_Material supplied_.
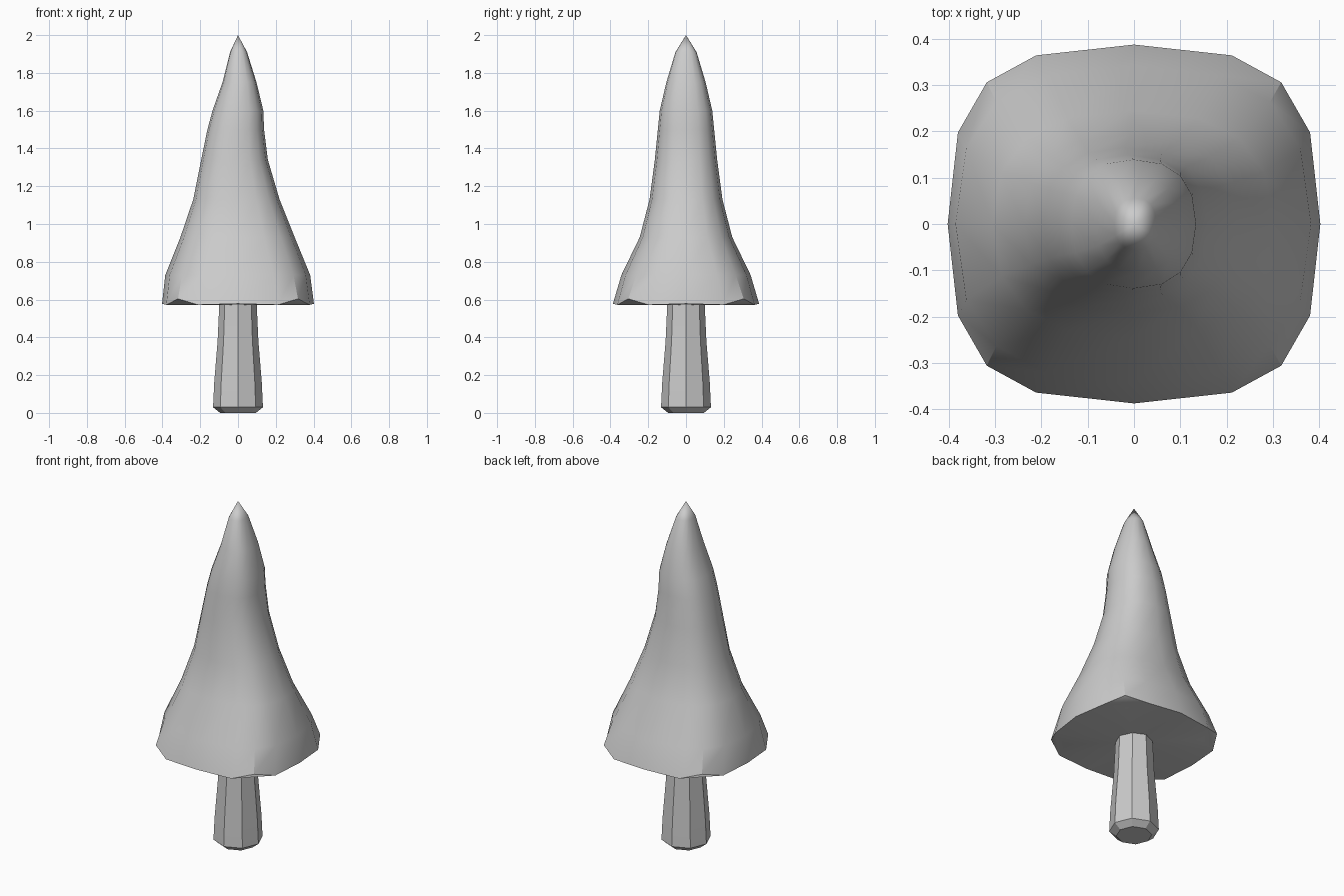
import bpy, bmesh, math

if "Cube" in bpy.data.objects:
    bpy.data.objects.remove(bpy.data.objects["Cube"])


def finish(name, bm, angle):
    bmesh.ops.recalc_face_normals(bm, faces=bm.faces)
    mesh = bpy.data.meshes.new(name)
    bm.to_mesh(mesh)
    bm.free()
    ob = bpy.data.objects.new(name, mesh)
    bpy.context.collection.objects.link(ob)
    bpy.ops.object.select_all(action='DESELECT')
    ob.select_set(True)
    bpy.context.view_layer.objects.active = ob
    bpy.ops.object.shade_smooth_by_angle(angle=math.radians(angle))


def bridge(bm, a, b):
    n = len(a)
    for i in range(n):
        bm.faces.new((a[i], a[(i + 1) % n], b[(i + 1) % n], b[i]))


# Foliage: squarish skirt that turns round towards the leaning tip
# (z, left x, right x, half depth y, squareness)
LEVELS = [
    (0.578, -0.402, 0.402, 0.387, 1.0),
    (0.73, -0.385, 0.382, 0.342, 0.75),
    (0.93, -0.305, 0.30, 0.245, 0.6),
    (1.13, -0.237, 0.22, 0.193, 0.55),
    (1.34, -0.195, 0.158, 0.165, 0.5),
    (1.50, -0.162, 0.138, 0.149, 0.5),
    (1.60, -0.135, 0.134, 0.139, 0.5),
    (1.75, -0.082, 0.098, 0.104, 0.5),
    (1.91, -0.042, 0.048, 0.056, 0.5),
]


def section(i, sq):
    # 16-point outline blended between a circle and a bulged square
    a = math.tau * i / 16
    c, s = math.cos(a), math.sin(a)
    k = i % 4
    if k == 0:
        return c, s
    if k == 2:
        q = (0.79, 0.79)
    else:
        q = (0.945, 0.51) if abs(c) > abs(s) else (0.525, 0.94)
    qx, qy = math.copysign(q[0], c), math.copysign(q[1], s)
    return c + (qx - c) * sq, s + (qy - s) * sq


bm = bmesh.new()
rings = []
for n, (z, xl, xr, ry, sq) in enumerate(LEVELS):
    ring = []
    for i in range(16):
        x, y = section(i, sq)
        cx, rx = (xl + xr) / 2, (xr - xl) / 2
        lift = 0
        if n == 0:
            lift = (0, -0.006, 0.026, -0.006)[i % 4]
        ring.append(bm.verts.new((cx + rx * x, ry * y, z + lift)))
    rings.append(ring)
for a, b in zip(rings, rings[1:]):
    bridge(bm, a, b)
tip = bm.verts.new((0, 0, 2.0))
for i in range(16):
    bm.faces.new((rings[-1][i], rings[-1][(i + 1) % 16], tip))

# Underside with raised, chamfered corners
base = rings[0]
loop = []
for i in range(16):
    if i % 4 == 2:
        p = base[i].co
        v = bm.verts.new((p.x * 0.83, p.y * 0.83, 0.571))
        bm.faces.new((base[i - 1], base[i], base[i + 1], v))
        loop.append(v)
    else:
        loop.append(base[i])
center = bm.verts.new((0, 0, 0.572))
for i in range(16):
    bm.faces.new((loop[i], loop[(i + 1) % 16], center))
finish("foliage", bm, 32)

# Trunk: eight flat sides, flared foot with a bevelled bottom
bm = bmesh.new()
rings = []
for z, r in [(0.0, 0.095), (0.03, 0.132), (0.16, 0.126), (0.38, 0.108), (0.60, 0.098)]:
    rings.append([bm.verts.new((r * math.cos(math.tau * i / 8),
                                r * math.sin(math.tau * i / 8), z)) for i in range(8)])
for a, b in zip(rings, rings[1:]):
    bridge(bm, a, b)
bm.faces.new(rings[0])
bm.faces.new(rings[-1])
finish("trunk", bm, 20)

_Try it_.
The word "base" appears in some lines of the data. Copy every one of those lines.

_Response area_.
base = rings[0]
        p = base[i].co
        bm.faces.new((base[i - 1], base[i], base[i + 1], v))
        loop.append(base[i])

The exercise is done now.